Although we have come a long way in the fight against COVID-19, the only thing that will alter the course of the pandemic decisively is a genuine act of global solidarity. The science and health-care communities have mobilised on a scale never before seen in our lifetime, taking the fight to a deadly virus that is still sweeping the world and leaving a trail of personal loss and economic devastation in its wake.
This unprecedented global response has led to the development of multiple highly effective vaccines in record time, allowing for more than two billion doses to have been administered globally as of this writing. AstraZeneca has contributed 500 million doses to this global effort.
The vaccination effort has been nothing short of extraordinary. Thousands of lives are being saved every day as a result of urgent and committed global collaboration. But while some countries have begun to breathe a sigh of relief and imagine a post-pandemic world, the overwhelming majority of the world’s population remains unprotected.
Death rates remain unacceptably high, and the continued spread of the virus threatens the progress we have made. Our goal must be to eradicate COVID-19. That means reducing its incidence to zero everywhere, not just within the borders of specific countries. In the face of an evolving virus that will continue to acquire new mutations, a rise in cases anywhere threatens us all.
Moreover, despite our best efforts, the world’s poorest countries are still bearing the heaviest burden. The leaders of the International Monetary Fund (IMF), the World Bank, the World Health Organization (WHO), and the World Trade Organization (WTO) have noted the world is increasingly at risk of creating a two-track pandemic, with richer countries getting quick access to vaccines while the poorest are left behind.
At AstraZeneca, we have always viewed the pandemic as a global challenge, which is why we have already shipped our vaccine to more than 160 countries. Moreover, when we established our partnership with the University of Oxford to develop the vaccine, we decided to provide it at no profit, because our top priority was to protect global health.
It has now been one year since we became the first vaccine producer to commit to the Gavi COVAX Advance Market Commitment, a global initiative to impel manufacturers to produce enough doses to protect developing countries. COVAX is a unique coalition.
Anchored in a shared commitment to science, innovation, and collaboration, it is driven by a desire to fight the pandemic in the fairest and fastest way possible.
But this collective effort is not nearly enough given the work that still lies ahead of us. To vaccinate the entire world as quickly as possible, international organisations, governments, health leaders, industry, and civil society must do more.
The IMF and others have called on the governments of advanced economies to contribute US$50 billion more to the global vaccination drive. Vaccine donations are also needed. In recent weeks, Japan, Spain, Sweden, and the United States (US), among others, pledged more doses to COVAX, but unlocking additional supplies will require continued work with other governments.
Those of us in the private sector need to devise new ways to ensure that vaccines are reaching those in need.
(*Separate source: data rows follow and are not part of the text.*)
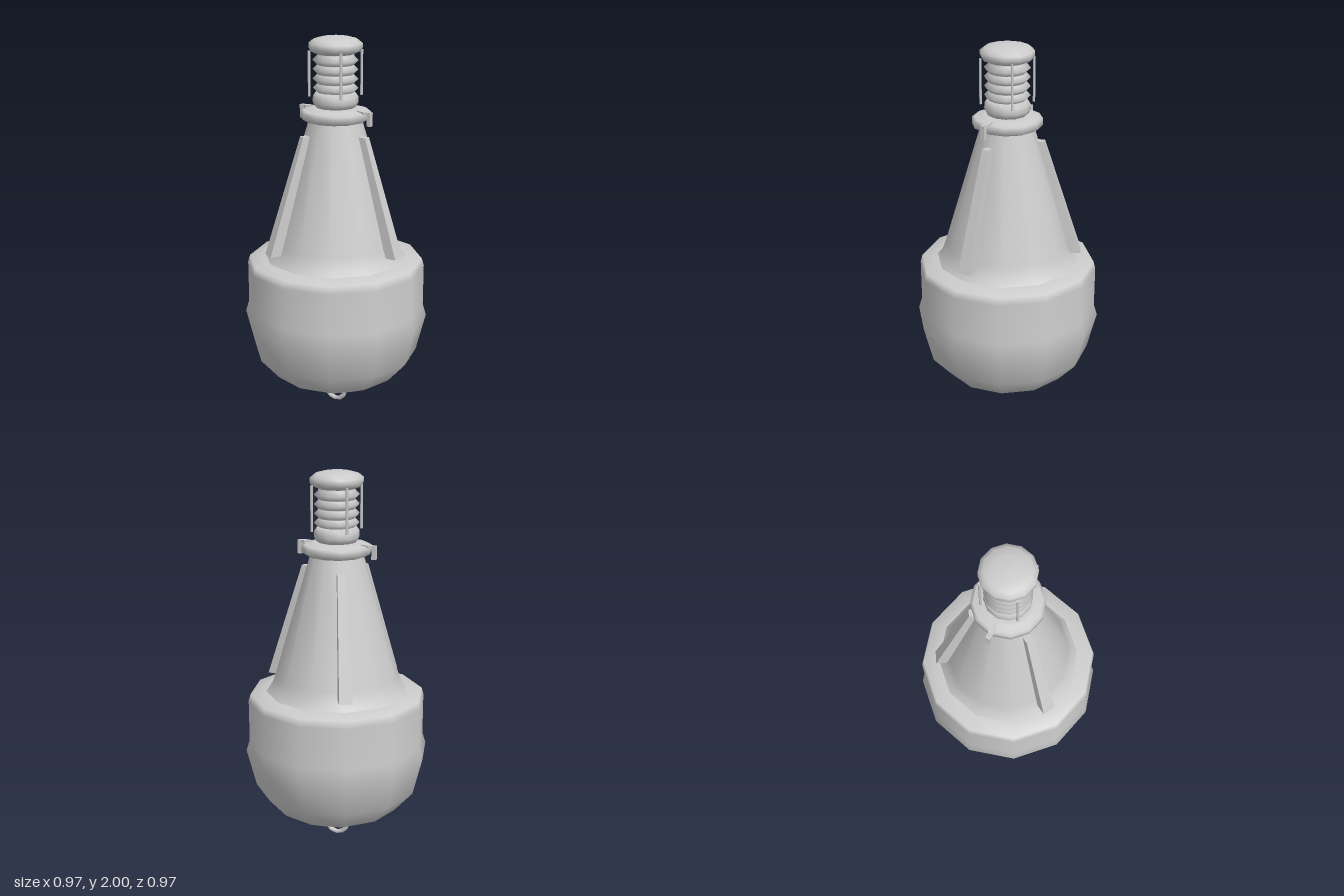
import * as THREE from 'three';

const material = new THREE.MeshStandardMaterial({ color: 0xcccccc });
const flat = new THREE.MeshStandardMaterial({ color: 0xcccccc, flatShading: true });

function add(parent, name, geometry, mat = material) {
  const mesh = new THREE.Mesh(geometry, mat);
  mesh.name = name;
  parent.add(mesh);
  return mesh;
}

// Twelve-sided turned part from [radius, height] pairs, bottom to top
function turned(profile) {
  return new THREE.LatheGeometry(profile.map(([r, y]) => new THREE.Vector2(r, y)), 12);
}

// Unit box whose corners are placed by a rule
function shapedBox(rule) {
  const g = new THREE.BoxGeometry(2, 2, 2);
  const p = g.attributes.position;
  for (let i = 0; i < p.count; i++) {
    p.setXYZ(i, ...rule(p.getX(i), p.getY(i), p.getZ(i)));
  }
  g.computeVertexNormals();
  return g;
}

export function createModel() {
  const buoy = new THREE.Group();
  buoy.name = 'buoy';

  // Rounded float with a flat shoulder
  add(buoy, 'float', turned([
    [0, 0.12], [0.19, 0.13], [0.335, 0.205], [0.436, 0.32], [0.486, 0.52],
    [0.468, 0.58], [0.468, 0.8], [0.457, 0.838], [0.37, 0.852], [0.3, 0.86],
  ]));

  // Tapered tower with a flared foot
  add(buoy, 'tower', turned([
    [0.375, 0.85], [0.345, 0.885], [0.325, 0.94], [0.143, 1.555], [0.135, 1.59],
  ]));

  // Collar around the tower top
  add(buoy, 'collar', turned([
    [0.13, 1.568], [0.155, 1.575], [0.18, 1.59], [0.18, 1.622], [0.165, 1.629], [0.135, 1.632], [0.12, 1.642], [0, 1.643],
  ]));

  // Three ribs leaning on the tower, wider at the bottom
  for (let i = 0; i < 3; i++) {
    const fin = add(buoy, 'towerFin', shapedBox((x, y, z) => y > 0
      ? [x > 0 ? 0.19 : 0.145, 1.505, z * 0.019]
      : [x > 0 ? 0.387 : 0.315, 0.9, z * 0.034]), flat);
    fin.rotation.y = i * Math.PI * 2 / 3;
  }

  // Side lugs on the collar: tapered arm and hanging block
  for (const side of [0, Math.PI]) {
    const lug = new THREE.Group();
    lug.name = 'collarLug';
    lug.rotation.y = side;
    add(lug, 'lugArmInner', shapedBox((x, y, z) =>
      [x > 0 ? 0.175 : 0.13, 1.628 + y * 0.008, z * (x > 0 ? 0.017 : 0.004)]), flat);
    add(lug, 'lugArmOuter', shapedBox((x, y, z) =>
      [x > 0 ? 0.196 : 0.175, 1.628 + y * 0.008, z * (x > 0 ? 0.009 : 0.017)]), flat);
    add(lug, 'lugBlock', new THREE.BoxGeometry(0.022, 0.07, 0.024), flat)
      .position.set(0.204, 1.6, 0);
    buoy.add(lug);
  }

  // Lantern base, ribbed lens and domed cap
  const lantern = new THREE.Group();
  lantern.name = 'lantern';
  buoy.add(lantern);
  add(lantern, 'lanternBase', turned([
    [0.09, 1.635], [0.108, 1.65], [0.117, 1.67], [0.115, 1.7], [0.1, 1.72], [0, 1.722],
  ]));
  const lens = [[0.09, 1.71]];
  for (let i = 0; i < 4; i++) {
    const y = 1.74 + i * 0.047;
    lens.push([0.094, y - 0.022], [0.116, y], [0.094, y + 0.022]);
  }
  lens.push([0.094, 1.925]);
  add(lantern, 'lens', turned(lens));
  add(lantern, 'lanternCap', turned([
    [0, 1.91], [0.09, 1.91], [0.125, 1.924], [0.136, 1.942], [0.136, 1.966],
    [0.112, 1.985], [0.065, 1.997], [0, 2],
  ]));

  // Four guard rods on the diagonals
  for (let i = 0; i < 4; i++) {
    const a = Math.PI / 4 + i * Math.PI / 2;
    add(lantern, 'guardRod', new THREE.CylinderGeometry(0.007, 0.007, 0.23, 6))
      .position.set(0.135 * Math.cos(a), 1.815, 0.135 * Math.sin(a));
  }

  // Mooring ring beneath the float
  add(buoy, 'mooringRing', new THREE.TorusGeometry(0.063, 0.012, 8, 12)).position.y = 0.076;

  return buoy;
}
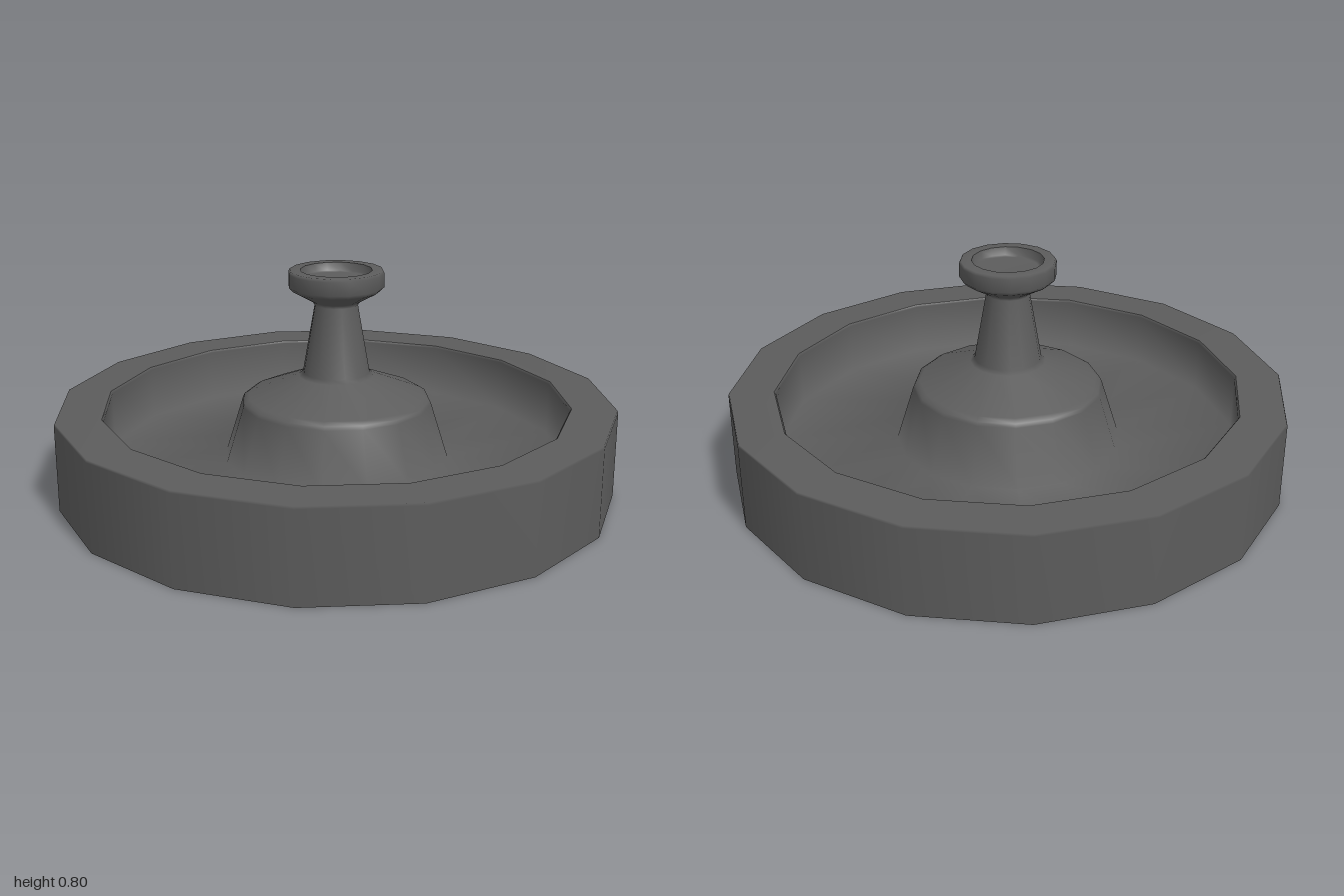
import * as THREE from 'three';

const SIDES = 16;
const material = new THREE.MeshStandardMaterial({ color: 0x5c5c5c, side: THREE.DoubleSide });

// One turned surface; smooth within its profile, creased where two parts meet
function turned(name, profile) {
  const points = profile.map(([r, y]) => new THREE.Vector2(r, y));
  const mesh = new THREE.Mesh(new THREE.LatheGeometry(points, SIDES), material);
  mesh.name = name;
  return mesh;
}

export function createModel() {
  const fountain = new THREE.Group();
  fountain.name = 'fountain';

  fountain.add(
    // Basin: thin outer wall, open underneath, with a broad rim softly rounded outside
    turned('basinOuterWallAndRim', [[1, 0], [1, 0.312], [0.997, 0.32], [0.838, 0.32]]),

    // Inner wall, floor, hollow pedestal and stem flow into each other
    turned('basinInsideAndPedestal', [
      [0.838, 0.32], [0.832, 0.312], [0.832, 0.12], [0.405, 0.12],
      [0.342, 0.32], [0.336, 0.333], [0.318, 0.345],
      [0.135, 0.417], [0.12, 0.43], [0.077, 0.675],
      [0.085, 0.688], [0.155, 0.727], [0.17, 0.742], [0.17, 0.79], [0.165, 0.8], [0.127, 0.8]
    ]),

    // Shallow dish in the top of the small flared bowl
    turned('bowlDish', [[0.127, 0.8], [0.12, 0.772], [0.11, 0.768], [0, 0.765]])
  );
  return fountain;
}
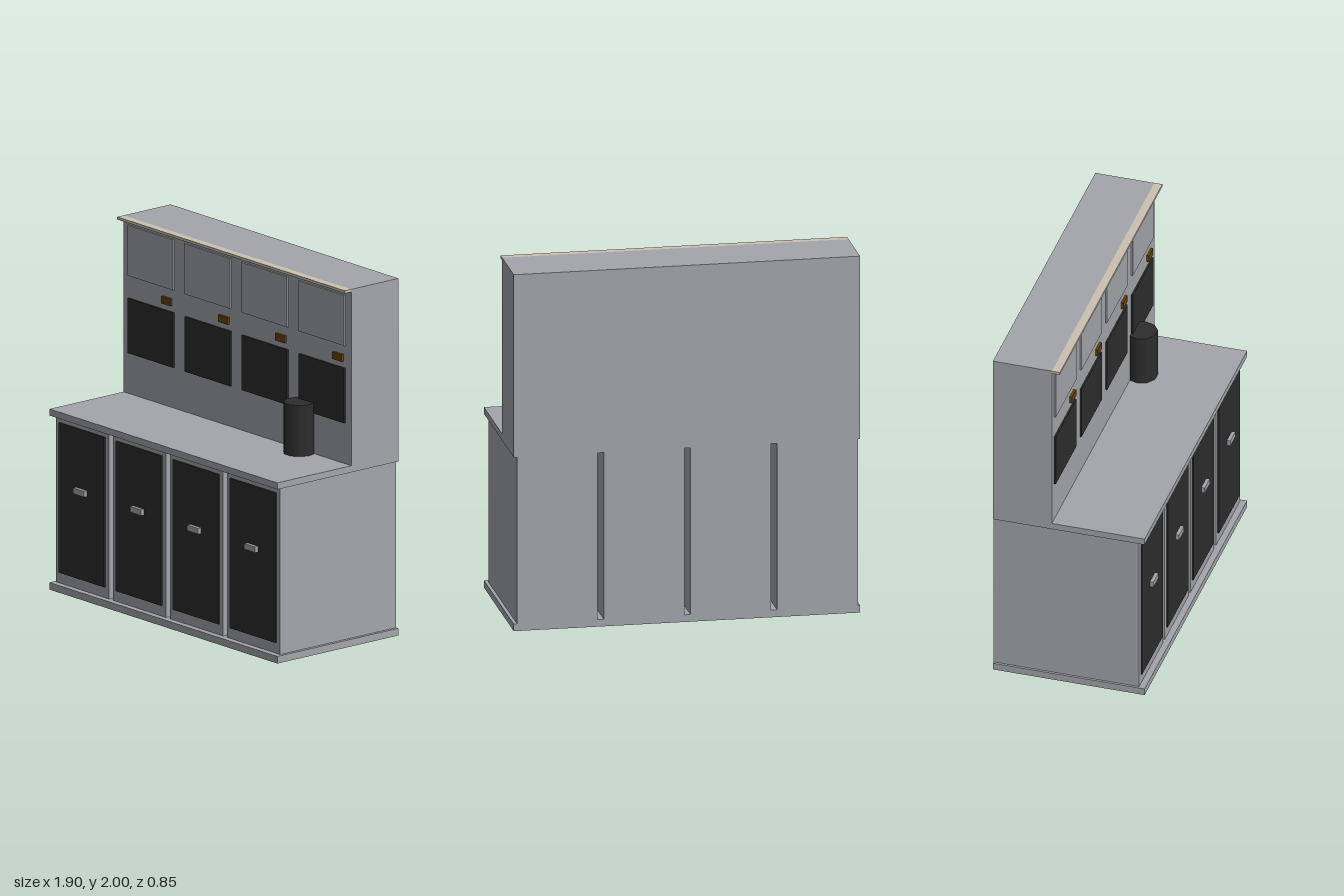
import * as THREE from 'three';

const mat = (name, color) => {
  const m = new THREE.MeshStandardMaterial({ color });
  m.name = name;
  return m;
};

export function createModel() {
  const grey = mat('greyPaint', 0xa3a6ab);
  const dark = mat('darkPanel', 0x2d2d2d);
  const brown = mat('brownTag', 0x66440f);
  const cream = mat('creamTrim', 0xcbc2b2);

  const model = new THREE.Group();
  model.name = 'counterWithBackUnit';

  // Box given by its minimum and maximum on each axis
  const box = (name, material, [x0, x1], [y0, y1], [z0, z1], parent = model) => {
    const mesh = new THREE.Mesh(new THREE.BoxGeometry(x1 - x0, y1 - y0, z1 - z0), material);
    mesh.position.set((x0 + x1) / 2, (y0 + y1) / 2, (z0 + z1) / 2);
    mesh.name = name;
    parent.add(mesh);
    return mesh;
  };

  const back = -0.427, wall = -0.095, front = 0.392;
  const full = [-0.95, 0.95];

  // Plinth, worktop, upper unit and top trim
  box('plinth', grey, full, [0, 0.04], [back, 0.427]);
  box('worktop', grey, full, [0.975, 1.012], [back, 0.427]);
  box('upperUnit', grey, full, [1.012, 2], [back, wall]);
  box('topTrim', cream, full, [1.985, 2], [wall, -0.05]);

  // Four bays: cabinet below, screen, tag and panel above
  for (let i = 0; i < 4; i++) {
    const bay = new THREE.Group();
    bay.name = `bay${i + 1}`;
    bay.position.x = -0.716 + i * 0.4755;
    model.add(bay);
    const door = [-0.19, 0.19];
    box('cabinet', grey, [-0.221, 0.221], [0.04, 0.975], [back, front], bay);
    box('door', dark, door, [0.1, 0.94], [front, front + 0.008], bay);
    box('handle', grey, [-0.046, 0.046], [0.577, 0.61], [front + 0.008, 0.42], bay);
    box('screen', dark, door, [1.24, 1.548], [wall, wall + 0.009], bay);
    box('tag', brown, [0.095, 0.172], [1.582, 1.622], [wall, -0.081], bay);
    box('upperPanel', grey, door, [1.674, 1.956], [wall, wall + 0.009], bay);
  }

  // Canister standing on the worktop against the upper unit
  const can = new THREE.Mesh(new THREE.CylinderGeometry(0.087, 0.087, 0.286, 10), dark);
  can.name = 'canister';
  can.rotation.y = Math.PI / 10;
  can.position.set(0.568, 1.155, -0.05);
  model.add(can);

  return model;
}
The waiver of intellectual-property rights under the Agreement on Trade-Related Aspects of Intellectual Property Rights (TRIPS) is not, as some have suggested, a quick fix to immediately increase the supply of vaccines.
In fact, this approach will take many months to yield any extra doses, which is far too late for millions of people in underserved communities.
We have set out a different approach, similar to what WTO Director-General Ngozi Okonjo-Iweala has called a “third way.” Our model at AstraZeneca rests on our not-for-profit pricing commitment and technology transfers. This offers a way not only to scale up production immediately, but to do so to consistently high safety and efficacy standards globally.
We have built more than a dozen regional supply chains around the world, both relying on our own manufacturing capacity and sharing our know-how with more than 20 partners. Each will now be fully equipped to start adding to our total output. We know from our own experience how important these forms of collaboration are.
Many attempts to produce more vaccines will face technical, logistical, and even political obstacles, especially where expertise is limited, or trade restrictions create ripple effects through supply chains. But whatever the hurdles, close cooperation can overcome them.
A year ago, many world leaders came together in solidarity and established the COVAX facility to help distribute vaccines to the entire world.
We hope the next phase in the journey will be marked by even greater ambition and collaboration.
We still need to reach billions of people, and the world is counting on us to deliver.